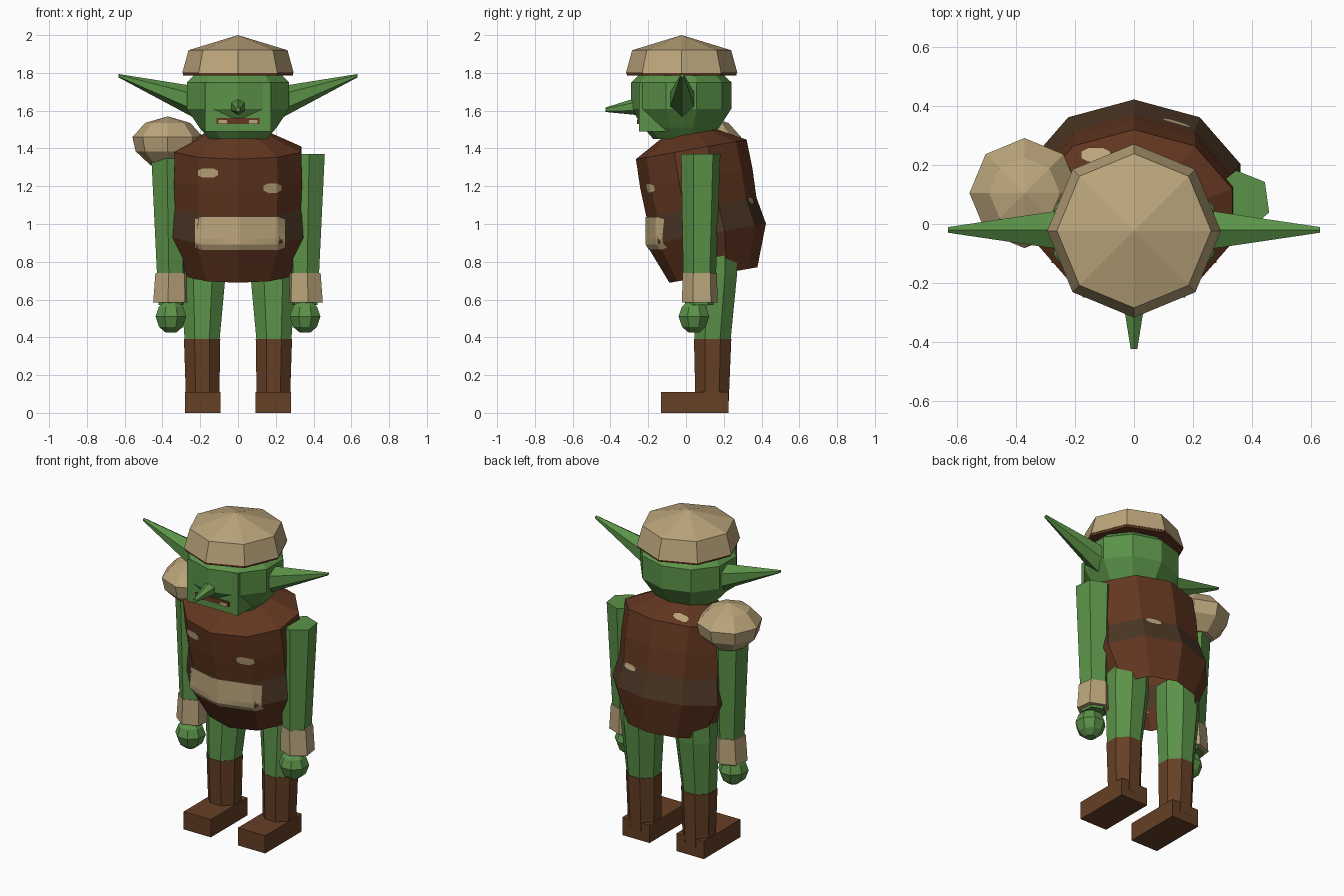
import bpy, bmesh
from math import sin, cos, tau, radians
from mathutils import Matrix, Vector
from mathutils.bvhtree import BVHTree

cube = bpy.data.objects.get("Cube")
if cube:
    bpy.data.objects.remove(cube, do_unlink=True)


def material(name, rgb):
    m = bpy.data.materials.new(name)
    m.use_nodes = True
    colour = (*rgb, 1)
    m.diffuse_color = colour
    m.node_tree.nodes["Principled BSDF"].inputs["Base Color"].default_value = colour
    return m


SKIN = material("green skin", (0.105, 0.29, 0.065))
TAN = material("tan cloth", (0.5, 0.38, 0.2))
LEATHER = material("red brown leather", (0.125, 0.038, 0.015))
BOOT = material("boot brown", (0.13, 0.05, 0.019))
BELT = material("dark belt", (0.07, 0.037, 0.018))


def finish(name, bm, mats):
    mesh = bpy.data.meshes.new(name)
    bm.to_mesh(mesh)
    bm.free()
    for m in mats:
        mesh.materials.append(m)
    obj = bpy.data.objects.new(name, mesh)
    bpy.context.collection.objects.link(obj)
    return obj


def loft(name, rings, sides, mats, phase=0, matrix=Matrix(), bands=None, cap_start=True):
    """Skin rings of (x, y, height, x radius, y radius); bands picks a material per band."""
    bm = bmesh.new()
    loops = []
    for x, y, z, rx, ry in rings:
        angles = [radians(phase) + tau * i / sides for i in range(sides)]
        loops.append([bm.verts.new(matrix @ Vector((x + rx * cos(a), y + ry * sin(a), z)))
                      for a in angles])
    for b, (low, high) in enumerate(zip(loops, loops[1:])):
        for i in range(sides):
            j = (i + 1) % sides
            f = bm.faces.new((low[i], low[j], high[j], high[i]))
            f.material_index = bands[b] if bands else 0
    if cap_start:
        bm.faces.new(loops[0][::-1])
    bm.faces.new(loops[-1])
    bmesh.ops.remove_doubles(bm, verts=bm.verts, dist=0.0005)
    bmesh.ops.recalc_face_normals(bm, faces=bm.faces)
    return finish(name, bm, mats)


def turned(name, profile, sides, mats, at=(0, 0), squash=1, **kw):
    """Loft round a vertical axis from (height, radius) pairs."""
    return loft(name, [(*at, z, r, r * squash) for z, r in profile], sides, mats, **kw)


def box(name, low, high, mat):
    bm = bmesh.new()
    bmesh.ops.create_cube(bm, size=1)
    low, high = Vector(low), Vector(high)
    for v in bm.verts:
        v.co = (low + high) / 2 + v.co * (high - low)
    return finish(name, bm, [mat])


# Torso: a leaning, ten-sided tunic with a dark belt, open below
lean = Matrix.Translation((0, 0.145, 0.73)) @ Matrix.Rotation(radians(10), 4, 'X')
torso = turned("torso", [(0, 0.28), (0.22, 0.38), (0.365, 0.35), (0.52, 0.357),
                         (0.675, 0.352), (0.756, 0.18)], 10, [LEATHER, BELT],
               squash=0.845, phase=90, matrix=lean, bands=[0, 1, 0, 0, 0], cap_start=False)
tree = BVHTree.FromPolygons([v.co.copy() for v in torso.data.vertices],
                            [p.vertices[:] for p in torso.data.polygons])


def patch(name, centre, u, v, ray, half_u, half_v, cols=4, rows=2, trim=0.5):
    """Lay a thin cloth patch on the torso by projecting a small grid."""
    bm = bmesh.new()
    u, v, ray = Vector(u), Vector(v), Vector(ray)
    grid = []
    for i in range(cols + 1):
        s = 2 * i / cols - 1
        h = half_v * (trim if abs(s) == 1 else 1)
        column = []
        for j in range(rows + 1):
            p = Vector(centre) + u * s * half_u + v * (2 * j / rows - 1) * h
            hit, normal, _, _ = tree.ray_cast(p - ray * 3, ray)
            column.append(bm.verts.new((hit or p) - ray * 0.007))
        grid.append(column)
    for a, b in zip(grid, grid[1:]):
        for j in range(rows):
            bm.faces.new((a[j], b[j], b[j + 1], a[j + 1]))
    bm.normal_update()
    for f in bm.faces:
        if f.normal.dot(ray) > 0:
            f.normal_flip()
    return finish(name, bm, [TAN])


X, Y, Z = (1, 0, 0), (0, 1, 0), (0, 0, 1)
patch("belt_plate", (0.01, 0, 0.95), X, Z, Y, 0.238, 0.088, cols=12, rows=6, trim=0.85)
patch("chest_patch_right", (-0.16, 0, 1.27), X, Z, Y, 0.053, 0.025)
patch("chest_patch_left", (0.182, 0, 1.19), X, Z, Y, 0.047, 0.025)
patch("back_patch", (0.145, 0, 1.125), X, Z, (0, -1, 0), 0.047, 0.018)
patch("shoulder_patch", (-0.13, 0.235, 0), X, Y, (0, 0, -1), 0.05, 0.025)

# Head with a flat face block
turned("neck", [(1.38, 0.13), (1.5, 0.13)], 10, [SKIN], at=(0, 0), phase=90)
turned("head", [(1.45, 0.16), (1.51, 0.215), (1.61, 0.285), (1.75, 0.285), (1.81, 0.22)],
       10, [SKIN], at=(0, -0.025), squash=0.93, phase=90)
box("face_block", (-0.175, -0.25, 1.49), (0.175, -0.06, 1.75), SKIN)
box("mouth", (-0.115, -0.256, 1.53), (0.115, -0.248, 1.562), LEATHER)
for side, label in ((1, "left"), (-1, "right")):
    x = side * 0.08
    box(f"tooth_{label}", (x - 0.022, -0.259, 1.53), (x + 0.022, -0.25, 1.55), TAN)

# Nose points forward
loft("nose", [(0, 1.625, 0.24, 0.047, 0.05), (0, 1.605, 0.425, 0.013, 0.012)], 6, [SKIN],
     phase=30, matrix=Matrix.Rotation(radians(90), 4, 'X'))

# Cap with a dark rim
turned("cap_rim", [(1.787, 0.29), (1.803, 0.292)], 8, [LEATHER], at=(0, -0.023))
turned("cap", [(1.8, 0.295), (1.92, 0.262), (2.0, 0)], 8, [TAN], at=(0, -0.023))

# Single shoulder pad on the right side
turned("shoulder_pad", [(1.31, 0.09), (1.385, 0.17), (1.46, 0.187), (1.535, 0.12), (1.57, 0)],
       8, [TAN], at=(-0.372, 0.105))

# Paired parts
for side, label in ((1, "left"), (-1, "right")):
    flip = Matrix.Diagonal((side, 1, 1, 1))

    # Ear: a long cone sweeping outwards and up
    loft(f"{label}_ear", [(-1.635, -0.02, 0.2, 0.09, 0.085), (-1.785, -0.02, 0.632, 0.009, 0.011)],
         6, [SKIN], matrix=flip @ Matrix.Rotation(radians(90), 4, 'Y'))

    # Arm, cuff and fist
    loft(f"{label}_arm", [(0.355, 0.07, 0.57, 0.07, 0.075), (0.355, 0.072, 0.74, 0.08, 0.088),
                          (0.362, 0.078, 1.37, 0.105, 0.105)], 6, [SKIN], phase=38, matrix=flip)
    loft(f"{label}_cuff", [(0.358, 0.073, 0.585, 0.098, 0.095), (0.354, 0.073, 0.74, 0.09, 0.092)],
         6, [TAN], phase=38, matrix=flip)
    turned(f"{label}_fist", [(0.425, 0.03), (0.455, 0.068), (0.51, 0.088), (0.56, 0.07),
                             (0.59, 0.04)], 8, [SKIN], at=(0.355, 0.042), phase=22.5, matrix=flip)

    # Leg, boot shaft and foot
    loft(f"{label}_leg", [(0.19, 0.14, 0.385, 0.1, 0.104), (0.187, 0.16, 0.72, 0.13, 0.118),
                          (0.185, 0.16, 0.88, 0.13, 0.12)], 8, [SKIN], phase=22.5, matrix=flip)
    loft(f"{label}_boot", [(0.187, 0.138, 0.05, 0.095, 0.095), (0.19, 0.141, 0.39, 0.104, 0.107)],
         8, [BOOT], phase=22.5, matrix=flip)
    xs = sorted((side * 0.093, side * 0.28))
    box(f"{label}_foot", (xs[0], -0.133, 0), (xs[1], 0.225, 0.11), BOOT)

------------------------------------

Your goal:
Pull every line containing the word "patch" out of the material and copy it.

Worked solution:
def patch(name, centre, u, v, ray, half_u, half_v, cols=4, rows=2, trim=0.5):
    """Lay a thin cloth patch on the torso by projecting a small grid."""
patch("belt_plate", (0.01, 0, 0.95), X, Z, Y, 0.238, 0.088, cols=12, rows=6, trim=0.85)
patch("chest_patch_right", (-0.16, 0, 1.27), X, Z, Y, 0.053, 0.025)
patch("chest_patch_left", (0.182, 0, 1.19), X, Z, Y, 0.047, 0.025)
patch("back_patch", (0.145, 0, 1.125), X, Z, (0, -1, 0), 0.047, 0.018)
patch("shoulder_patch", (-0.13, 0.235, 0), X, Y, (0, 0, -1), 0.05, 0.025)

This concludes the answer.